Ethnic traditions have long played an important role in fashion—even today, leading designers will journey up high mountains and into deep forests to seek inspiration from indigenous cultures.
But while international travel is currently not a good option, we’d like to take you on a little tour of China’s different regions. You’ll get to know the jewelries and styles of diverse ethic groups and perhaps you’ll even find inspiration for a style that will make you sparkle.
First Stop – the Yi Ethnic Group
We begin in southwest China, home to the people of the Yi ethnic group. The Yi is an ancient ethnicity that includes many subgroups, each with its own attire.
The style of the Liangshan Yi is the most commonly seen in Shen Yun performances.
Men of Liangshan will often use a black cloth to wrap their head, leaving one end to form a cone shape for decoration.
For ladies, their hairpiece is made of a meticulously embroidered square handkerchief, with their hair braided on top to keep the kerchief in place.
Another specialty of Yi attire is colorful pleated skirts. Back in the day, the pleat was a symbol of social status—the more noble, the more pleated. It has a flared shape and is made of multiple layers of different colored cloth.
You may recall these multihued skirts made an appearance in Shen Yun’s ethnic dance “Charming Ladies of the Yi.” And so, before we continue our ethnic tour, we have a brief stop at our only gift shop along the way:
If you were one of the many audience members who loved these
brilliant skirts, be sure to check out the Elegance of the Yi scarf from the Shen Yun Shop—a vibrant and multipurpose accessory; and, from what I understand, one of Shop’s bestsellers.
Second Stop – Tibet
From southwest China we continue further west, and then up about 12,000 feet to the snowy plateaus of the Himalayas (don’t worry, this tour does not include altitude sickness). This is of course home to a people with an ancient history and a glorious culture. We celebrate Tibetan heritage in many of our Shen Yun productions, and would love to be allowed to perform there some day—or anywhere in China, for that matter.
But back to fashion. Hats are very important in traditional Tibetan attire. Normal, everyday outfits alone feature some 20 different types.

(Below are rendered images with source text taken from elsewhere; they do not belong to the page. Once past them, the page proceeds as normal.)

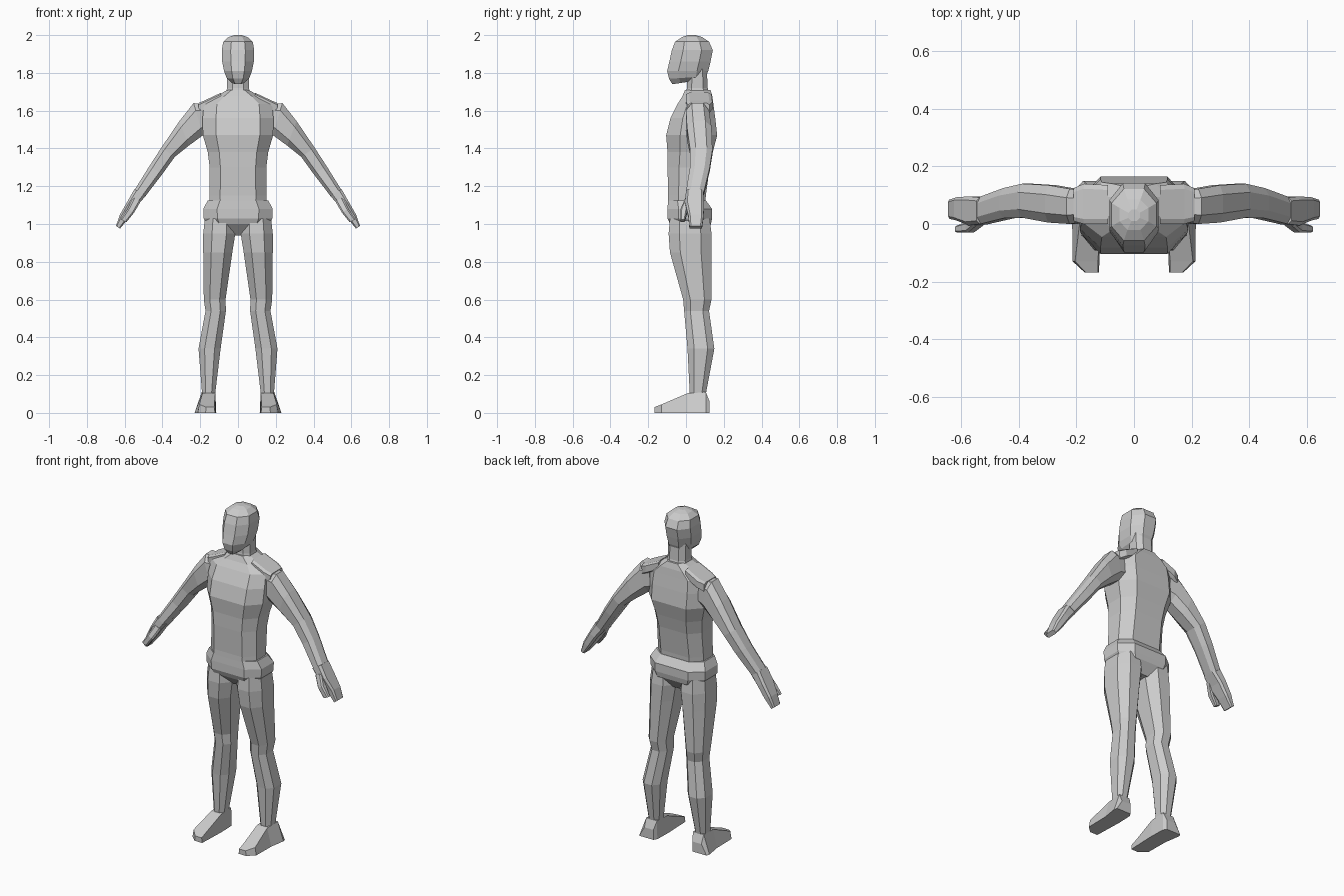
import bpy, bmesh

skin = bpy.data.materials.new("plain grey")
skin.diffuse_color = (0.6, 0.6, 0.6, 1)


def loft(name, rings, cut=(0.5, 0.5), mirror=False):
    """Skin chamfered rings. Ring: xa, za, xb, zb (its two side ends), y front, y back, tilt.
    cut: how much of the width and the depth stays flat between the chamfers."""
    cu, cv = cut
    shape = [(-cu, -1), (cu, -1), (1, -cv), (1, cv), (cu, 1), (-cu, 1), (-1, cv), (-1, -cv)]
    bm = bmesh.new()
    loops = []
    for xa, za, xb, zb, y0, y1, *tilt in rings:
        t = tilt[0] if tilt else 0
        loops.append([bm.verts.new(((xa + xb) / 2 + u * (xb - xa) / 2,
                                    (y0 + y1) / 2 + v * (y1 - y0) / 2,
                                    (za + zb) / 2 + u * (zb - za) / 2 + v * t))
                      for u, v in shape])
    for a, b in zip(loops, loops[1:]):
        for i in range(8):
            j = (i + 1) % 8
            bm.faces.new((a[i], a[j], b[j], b[i]))
    bm.faces.new(loops[0][::-1])
    bm.faces.new(loops[-1])
    bmesh.ops.recalc_face_normals(bm, faces=bm.faces)
    me = bpy.data.meshes.new(name)
    bm.to_mesh(me)
    bm.free()
    me.materials.append(skin)
    ob = bpy.data.objects.new(name, me)
    bpy.context.collection.objects.link(ob)
    if mirror:
        ob.modifiers.new("other side", "MIRROR")
    return ob


def level(z, w, y0, y1, tilt=0):
    """Ring centred on x = 0."""
    return (-w, z, w, z, y0, y1, tilt)


def flat(z, x0, x1, y0, y1, tilt=0):
    """Level ring off to one side."""
    return (x0, z, x1, z, y0, y1, tilt)


# Torso with chest ledge and sloping shoulders
loft("torso", [level(1.06, 0.15, -0.098, 0.10), level(1.15, 0.152, -0.094, 0.105),
               level(1.30, 0.150, -0.098, 0.125), level(1.38, 0.160, -0.098, 0.142),
               level(1.47, 0.186, -0.105, 0.165), level(1.56, 0.188, -0.082, 0.155),
               level(1.635, 0.18, -0.045, 0.145), level(1.675, 0.12, -0.02, 0.14),
               level(1.71, 0.055, -0.005, 0.13)], (0.62, 0.45))

# Hips and crotch
loft("hips", [level(0.94, 0.035, -0.03, 0.09), level(1.00, 0.165, -0.085, 0.132),
              level(1.03, 0.182, -0.098, 0.138), level(1.08, 0.184, -0.098, 0.138),
              level(1.125, 0.160, -0.095, 0.105)], (0.6, 0.5))

# Raised shoulder pads
loft("shoulder_pads", [(0.09, 1.64, 0.09, 1.695, 0.0, 0.135),
                       (0.17, 1.60, 0.175, 1.655, 0.0, 0.14),
                       (0.205, 1.58, 0.21, 1.64, 0.01, 0.125)], (0.7, 0.75), True)

# Neck and head
loft("neck", [level(1.67, 0.068, -0.005, 0.13), level(1.72, 0.058, 0.005, 0.115),
              level(1.82, 0.06, 0.01, 0.11)], (0.5, 0.55))
loft("head", [level(1.752, 0.032, -0.072, 0.085, 0.012), level(1.775, 0.06, -0.09, 0.105, 0.006),
              level(1.81, 0.074, -0.1, 0.118), level(1.86, 0.084, -0.088, 0.13),
              level(1.92, 0.086, -0.075, 0.142), level(1.965, 0.078, -0.058, 0.122),
              level(1.99, 0.05, -0.02, 0.085), level(2.0, 0.02, 0.01, 0.05)], (0.45, 0.45))

# Arms, wide at the shoulder and tapering to the wrist
loft("arms", [(0.15, 1.49, 0.17, 1.63, 0.01, 0.115), (0.185, 1.47, 0.235, 1.64, 0.0, 0.122),
              (0.26, 1.415, 0.31, 1.545, 0.005, 0.135), (0.335, 1.355, 0.405, 1.405, 0.022, 0.14),
              (0.40, 1.265, 0.47, 1.305, 0.02, 0.125), (0.492, 1.145, 0.548, 1.18, 0.0, 0.095)],
     (0.55, 0.5), True)

# Hands: flat palm, finger block and thumb
loft("hands", [(0.488, 1.15, 0.548, 1.185, 0.0, 0.092), (0.535, 1.095, 0.585, 1.12, -0.005, 0.096),
               (0.58, 1.03, 0.625, 1.05, 0.012, 0.093), (0.625, 0.975, 0.646, 0.99, 0.018, 0.085)],
     (0.6, 0.75), True)
loft("thumbs", [(0.515, 1.12, 0.555, 1.14, -0.005, 0.03), (0.55, 1.06, 0.585, 1.08, -0.03, 0.008),
                (0.59, 1.01, 0.622, 1.025, -0.03, -0.005)], (0.6, 0.6), True)

# Legs with knee and calf
loft("legs", [flat(1.03, 0.02, 0.175, -0.085, 0.125), flat(0.95, 0.014, 0.184, -0.092, 0.135),
              flat(0.85, 0.03, 0.184, -0.085, 0.135), flat(0.60, 0.066, 0.181, -0.015, 0.135),
              flat(0.54, 0.064, 0.172, -0.01, 0.122), flat(0.34, 0.092, 0.209, 0.008, 0.15),
              flat(0.10, 0.121, 0.19, 0.02, 0.105)], (0.45, 0.5), True)

# Feet: lofted from heel to toe as ankle wedge
foot = bmesh.new()
stations = [(0.125, 0.13, 0.225, 0.13, 0.19, 0.06), (0.105, 0.118, 0.23, 0.12, 0.192, 0.11),
            (0.01, 0.115, 0.215, 0.12, 0.188, 0.105), (-0.13, 0.12, 0.213, 0.125, 0.205, 0.045),
            (-0.168, 0.122, 0.172, 0.125, 0.168, 0.03)]
loops = [[foot.verts.new(p) for p in ((a, y, 0), (b, y, 0), (d, y, h), (c, y, h))]
         for y, a, b, c, d, h in stations]
for p, q in zip(loops, loops[1:]):
    for i in range(4):
        j = (i + 1) % 4
        foot.faces.new((p[i], p[j], q[j], q[i]))
foot.faces.new(loops[0])
foot.faces.new(loops[-1])
bmesh.ops.recalc_face_normals(foot, faces=foot.faces)
mesh = bpy.data.meshes.new("feet")
foot.to_mesh(mesh)
foot.free()
mesh.materials.append(skin)
feet = bpy.data.objects.new("feet", mesh)
bpy.context.collection.objects.link(feet)
feet.modifiers.new("other side", "MIRROR")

Underneath the hats there are many different hairstyles. The kham region of Tibet is famous for theirs. Whereas Tibetan men from other regions often leave their hair down, guys from kham have their long hair braided with yak wool and wrapped around their heads.
As for the ladies of, getting their hair done is never a quick thing in kham… First, you have to weave your hair into tiny little braids, which are then combined into a big braid. They also decorate their hair with precious stones like amber, agate, or turquoise. So, if cornrow is your style, maybe you can try to make it Tibetan-infused next time!
Third Stop – Chinese-Koreans
No, we’re not talking about the country with all the K-pop stars, but one of China’s minority groups. Chinese-Koreans have much in common with Koreans on the peninsula, although their language is slightly different. The Chinese-Korean ethnic group resides mainly in the three provinces of northeast China—Liaoning, Jilin, and Heilongjiang.
The traditional attire of Chinese-Koreans celebrates a simple, timeless aesthetic. For men, the main hairpiece is the gat—a hat with a bamboo frame and a translucent black veil.
Unmarried ladies usually single plait their hair with a colorful ribbon tied at the end. Married women, though, put their hair up into a low bun held with a traditional hair stick. If you want to try this at home, blogger Jade Zhan reminds us not to use a chopstick, “lest your hairstyle becomes the next entrée.”